Shares of Twitter surged 7% on Wednesday, after the company posted a job listing for a new subscription service, codename “Gryphon.” (And if it’s another streaming platform, I’m quitting my job and moving to a remote island in an undisclosed location.)
According to the job listing, Gryphon is “a subscription platform, one that can be reused by other teams in the future. This is a first for Twitter! Gryphon is a team of web engineers who are closely collaborating with the Payments team and the Twitter.com team.”
It’s unclear what exactly this new subscription service will be or how it will ruin my life in a new and interesting way. But it could help Twitter diversify its revenue away from advertising, which currently makes up 80% of its revenue.

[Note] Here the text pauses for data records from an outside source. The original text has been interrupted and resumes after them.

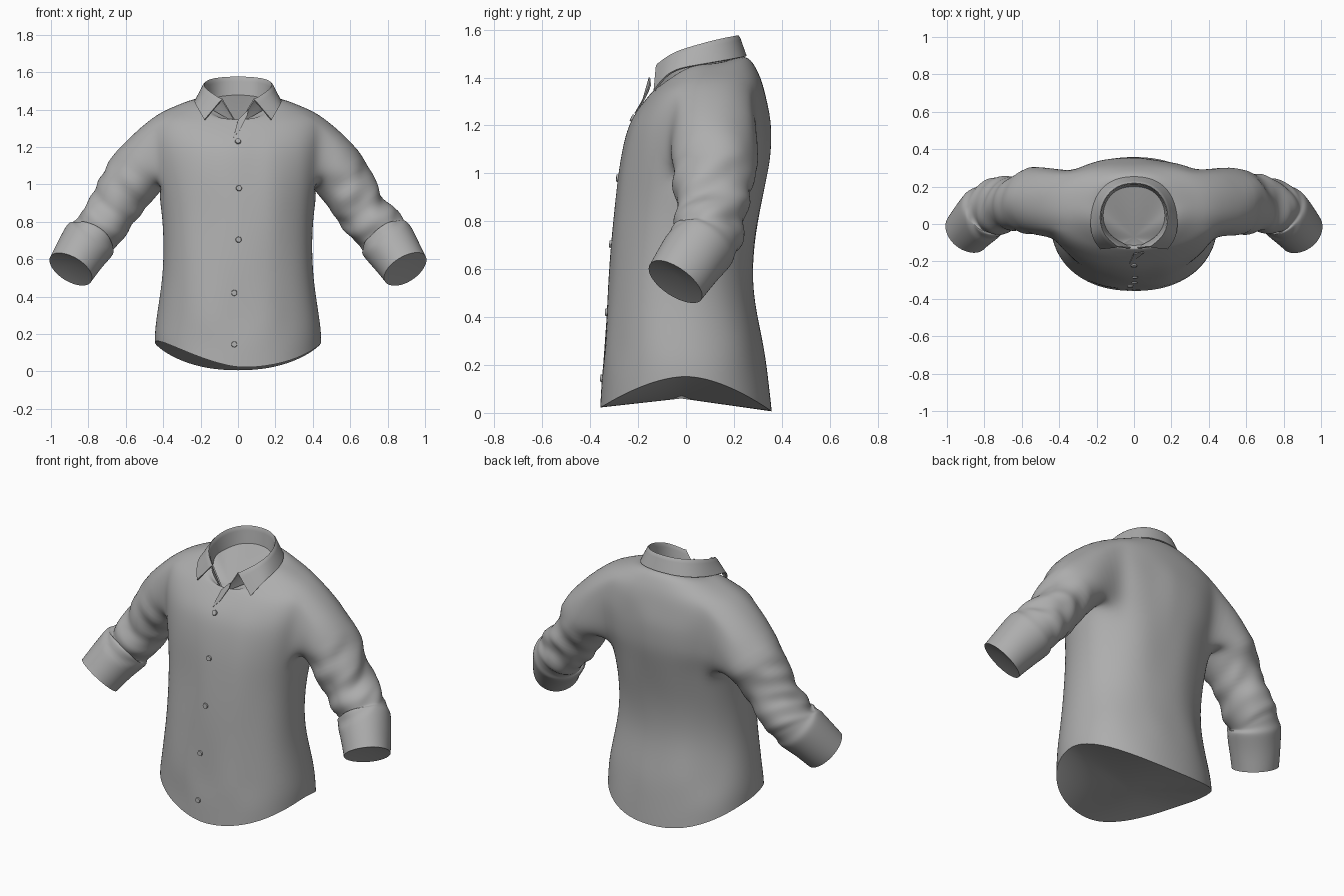
import bpy, bmesh, math
from mathutils import Vector, noise

if "Cube" in bpy.data.objects:
    bpy.data.objects.remove(bpy.data.objects["Cube"])

cloth = bpy.data.materials.new("grey_cloth")
cloth.use_nodes = True
GREY = (0.42, 0.42, 0.42, 1)
cloth.diffuse_color = GREY
cloth.node_tree.nodes["Principled BSDF"].inputs["Base Color"].default_value = GREY


def make_object(name, bm):
    bmesh.ops.recalc_face_normals(bm, faces=bm.faces)
    mesh = bpy.data.meshes.new(name)
    bm.to_mesh(mesh)
    bm.free()
    mesh.materials.append(cloth)
    obj = bpy.data.objects.new(name, mesh)
    bpy.context.collection.objects.link(obj)
    return obj


def activate(obj):
    bpy.ops.object.select_all(action='DESELECT')
    obj.select_set(True)
    bpy.context.view_layer.objects.active = obj


def smooth(obj, angle=50):
    activate(obj)
    bpy.ops.object.shade_smooth_by_angle(angle=math.radians(angle))


def add_modifier(obj, kind, **settings):
    mod = obj.modifiers.new(kind.title(), kind)
    for key, value in settings.items():
        setattr(mod, key, value)
    activate(obj)
    bpy.ops.object.modifier_apply(modifier=mod.name)


def step(low, high, v):
    t = min(max((v - low) / (high - low), 0), 1)
    return t * t * (3 - 2 * t)


# Torso rings: half width, front y, back y, front z, side z, back z
COLS = 32
BODY = [
    (.447, -.36, .36, .02, .155, .005),
    (.447, -.353, .345, .15, .22, .15),
    (.432, -.343, .315, .32, .32, .32),
    (.404, -.33, .277, .5, .5, .5),
    (.40, -.315, .285, .68, .68, .68),
    (.41, -.30, .312, .84, .84, .84),
    (.43, -.288, .335, .97, .97, .97),
    (.447, -.275, .35, 1.06, 1.05, 1.06),
    (.462, -.258, .354, 1.14, 1.13, 1.14),
    (.472, -.235, .352, 1.21, 1.22, 1.22),
    (.475, -.195, .338, 1.275, 1.30, 1.305),
    (.457, -.155, .32, 1.325, 1.37, 1.38),
    (.345, -.138, .297, 1.345, 1.415, 1.435),
    (.238, -.13, .262, 1.35, 1.46, 1.49),
    (.18, -.115, .215, 1.33, 1.45, 1.485),
]
HOLE_ROWS, HOLE_COLS = (6, 11), (6, 12)

# Sleeve rings: centre, outward radius, front-back radius
SLEEVE = [
    ((.535, .125, 1.075), .168, .19),
    ((.58, .118, .99), .148, .17),
    ((.635, .11, .91), .136, .155),
    ((.67, .105, .855), .138, .148),
    ((.705, .10, .81), .132, .146),
    ((.745, .095, .765), .142, .146),
    ((.775, .085, .73), .134, .138),
    ((.783, .078, .718), .136, .138),
    ((.788, .072, .71), .150, .150),
    ((.805, .052, .685), .148, .150),
    ((.845, .01, .625), .138, .141),
    ((.888, -.037, .557), .130, .131),
    ((.894, -.045, .547), .129, .130),
]


def body_point(ring, i):
    hw, yf, yb, zf, zs, zb = ring
    a = math.tau * i / COLS
    s, c = math.sin(a), math.cos(a)
    back_power = .8 if 1 < zs < 1.4 else .95      # broad, flat shoulder blades
    x = hw * math.copysign(abs(s) ** .9, s)
    y = (yf + yb) / 2 - (yb - yf) / 2 * math.copysign(abs(c) ** (.95 if c > 0 else back_power), c)
    z = zs + ((zf if c > 0 else zb) - zs) * abs(c) ** 1.6
    if ring is BODY[0] and s < 0 < c:             # front hem rises sooner on the right
        z -= .1 * s * c
    return (x, y, z)


bm = bmesh.new()
grid = [[bm.verts.new(body_point(r, i)) for i in range(COLS)] for r in BODY]
c0, c1 = HOLE_COLS
r0, r1 = HOLE_ROWS
for r in range(len(BODY) - 1):
    for i in range(COLS):
        side = min(i, COLS - 1 - i)
        if r0 <= r < r1 and c0 <= side < c1:
            continue                   # armhole
        j = (i + 1) % COLS
        bm.faces.new((grid[r][i], grid[r][j], grid[r + 1][j], grid[r + 1][i]))

# Sleeves grow out of the armholes
path = [(r0, c) for c in range(c0, c1)] + [(r, c1) for r in range(r0, r1)]
path += [(r1, c) for c in range(c1, c0, -1)] + [(r, c0) for r in range(r1, r0, -1)]
count = len(path)
centres = [Vector(s[0]) for s in SLEEVE]
for sign in (1, -1):
    last = [grid[r][c if sign > 0 else COLS - c] for r, c in path]
    for k, (centre, re, rh) in enumerate(SLEEVE):
        d = (centres[min(k + 2, len(SLEEVE) - 1)] - centres[max(k - 2, 0)]).normalized()
        e = Vector((.8, 0, .6))
        e = (e - d * e.dot(d)).normalized()
        h = e.cross(d)
        ring = []
        for j in range(count):
            t = math.pi - (j - (c1 - c0) / 2) * math.tau / count
            p = Vector(centre) + e * (re * math.cos(t)) + h * (rh * math.sin(t))
            ring.append(bm.verts.new((p.x * sign, p.y, p.z)))
        for j in range(count):
            n = (j + 1) % count
            bm.faces.new((last[j], last[n], ring[n], ring[j]))
        last = ring
for v in [v for v in bm.verts if not v.link_faces]:
    bm.verts.remove(v)
shirt = make_object("shirt_body_and_sleeves", bm)
add_modifier(shirt, 'SUBSURF', levels=2)

# Soft cloth folds, strongest along the sleeves
moves = []
for v in shirt.data.vertices:
    x, y, z = v.co
    along, across = .6 * abs(x) - .8 * z, .8 * abs(x) + .6 * z
    on_sleeve = step(.44, .56, abs(x)) * step(-.62, -.38, along) * (1 - step(-.13, -.09, along))
    fold = noise.noise(Vector((along * 12 + y * 4, y * 5, across * 5 + x)))
    drape = noise.noise(Vector((x * 6, y * 4, z * 1.8)))
    moves.append(v.normal * (fold * .024 * on_sleeve + drape * .008 * step(.1, .3, z) * (1 - step(1.2, 1.35, z))))
for v, m in zip(shirt.data.vertices, moves):
    v.co += m

# Shallow inner linings close the hem, cuffs and neck
bm = bmesh.new()
bm.from_mesh(shirt.data)
lining = bmesh.ops.holes_fill(bm, edges=[e for e in bm.edges if e.is_boundary], sides=0)["faces"]
for centre in bmesh.ops.poke(bm, faces=lining)["verts"]:
    if abs(centre.co.x) > .5:
        centre.co += Vector((math.copysign(-.012, centre.co.x), .015, .02))
    elif centre.co.z < .5:
        centre.co = (0, -.02, .06)
    else:
        centre.co = (0, -.07, 1.34)
bmesh.ops.recalc_face_normals(bm, faces=bm.faces)
bm.to_mesh(shirt.data)
bm.free()
smooth(shirt)
bpy.context.view_layer.update()

# Collar: stand, fold and leaf from the back centre to the front point
STAND = [(0, .21, 1.47), (.1, .19, 1.465), (.16, .12, 1.45), (.175, .03, 1.43), (.14, -.07, 1.40), (.01, -.13, 1.33)]
FOLD = [(0, .225, 1.578), (.1, .205, 1.574), (.165, .13, 1.56), (.188, .04, 1.535), (.168, -.06, 1.505), (.085, -.122, 1.455)]
LEAF = [(0, .257, 1.49), (.125, .235, 1.485), (.203, .155, 1.47), (.232, .04, 1.45), (.228, -.07, 1.43), (.178, -.132, 1.345)]


def both_sides(points):
    return [(-x, y, z) for x, y, z in points[:0:-1]] + points


bm = bmesh.new()
crease = bm.edges.layers.float.new("crease_edge")
corner = bm.verts.layers.float.new("crease_vert")
rows = []
for points in (STAND, FOLD, LEAF):
    rows.append([bm.verts.new(p) for p in both_sides(points)])
for low, high in zip(rows, rows[1:]):
    for i in range(len(low) - 1):
        bm.faces.new((low[i], low[i + 1], high[i + 1], high[i]))
for e in bm.edges:
    if e.is_boundary:
        e[crease] = .3
    elif e.verts[0] in rows[1] and e.verts[1] in rows[1]:
        e[crease] = .7
for row in rows:
    row[0][corner] = row[-1][corner] = 1
collar = make_object("collar", bm)
add_modifier(collar, 'SUBSURF', levels=3)
add_modifier(collar, 'SOLIDIFY', thickness=.008, offset=0)
smooth(collar)


def front_hit(x, z):
    hit, spot, normal, _ = shirt.ray_cast(Vector((x, -1, z)), Vector((0, 1, 0)))
    return (spot, normal) if hit else (Vector((x, -.14, z)), Vector((0, -1, 0)))


# Turned edge of the front opening below the collar
bm = bmesh.new()
edge = []
for x, z, lift in ((-.025, 1.25, .002), (.0, 1.345, .012), (.055, 1.40, .008), (.05, 1.37, .004), (.01, 1.29, .002)):
    spot, _ = front_hit(x, min(z, 1.335))
    edge.append(bm.verts.new((x, spot.y - lift, z)))
bm.faces.new(edge)
placket = make_object("placket_fold", bm)
add_modifier(placket, 'SOLIDIFY', thickness=.006, offset=0)

# Buttons down the front
for n, (x, z) in enumerate(((0, 1.23), (.005, .98), (.003, .705), (-.02, .42), (-.02, .145))):
    spot, normal = front_hit(x, z)
    bm = bmesh.new()
    bmesh.ops.create_cone(bm, cap_ends=True, segments=16, radius1=.017, radius2=.014, depth=.012)
    button = make_object(f"button_{n + 1}", bm)
    button.location = spot + normal * .002
    button.rotation_euler = normal.to_track_quat('Z', 'Y').to_euler()
    smooth(button, 30)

Congratulations! You got the job. Now go work remotely in Scotland.
Perhaps, given the recent discourse on “free speech vs hate speech,” Gryphon will create isolated Twitter communities that exist behind a paywall where you can say whatever you like and nobody gets mad or all cancel-y.
Twitter edited the job listing after the media started reporting it, amending the post to remove any mention of subscription services or mythological beasts with the head and wings of an eagle and body of lion.
Shares of Twitter could have also been bumped higher by Secretary of State Mike Pompeo, who said the US government was exploring banning TikTok due to its ties with China and the brief moments of joy it brings our nations’ young. (In my day, we just a had a cardboard box with Nancy Reagan painted on it.)
In Other News
ONE LAST THING
Warning: The Fed is Preparing to “Pull the Plug” on the Markets
By Money & Crisis Editor Graham Summers
Over the last few days I’ve been warning that the stock market looks ready for a correction.
And as of last night, I’m convinced: The Fed is preparing to pull the plug on the markets.
As we’ve discussed here in One Last Thing, the primary driver of the stock market since the March 23 bottom has been Fed liquidity, courtesy of the Fed’s massive quantitative easing (QE) programs.
When these programs are running, the Fed’s balance sheet increases. And when they slow down, the Fed’s balance sheet decreases…
Which is why I’m extremely concerned that the Fed balance sheet has begun shrinking for several weeks now. Indeed, it started in early June 2020.
It’s not coincidence that the S&P 500 peaked around that date.
Now, much of the prior contractions were due to the Fed reducing its currency swaps – giving US dollars to other banks that needed them. So it makes perfect sense that this component of the Fed’s balance sheet would shrink as the markets recover from the March crisis.
However, this last week the Fed actually drained $24 billion in liquidity from the system. This wasn’t a currency swap…
The End of Federal Reserve Liquidity
This was the Fed actually DRAINING liquidity from the system.
It’d be tempting to see this as a blip or a weird anomaly – except for the fact that yesterday the head of the NY Fed Markets Group, the man in charge of doing the actual buying for the Fed’s QE programs, made a speech indicating that the Fed is planning on reducing its QE programs soon:
Since the SMCCF’s launch, as market functioning has improved, we have slowed the pace of purchases, from about $300 million per day to a bit under $200 million a day. If market conditions continue to improve, Fed purchases could slow further, potentially reaching very low levels or stopping entirely. [Emphasis my own.]
Source: The New York Fed
The Fed is literally warning us that if the markets continue to rally, the Fed is going to “pull the plug” on QE.
And since these QE programs are the No. 1 driver of stocks, this is akin to the Fed warning us that it’s going to “pull the plug” on the markets soon.
Closing Data for Today
|S&P Index 500||3,159.59||↓ 0.52%|
- The Ivy League became the first Division I conference to place all sports on hold until at least January 2021.
- Mortgage rates are at their lowest level ever… mortgage applications were up 33% over last year.
- Gold crossed $1,800 yesterday, hitting a nine-year high.
Editor, One Last Thing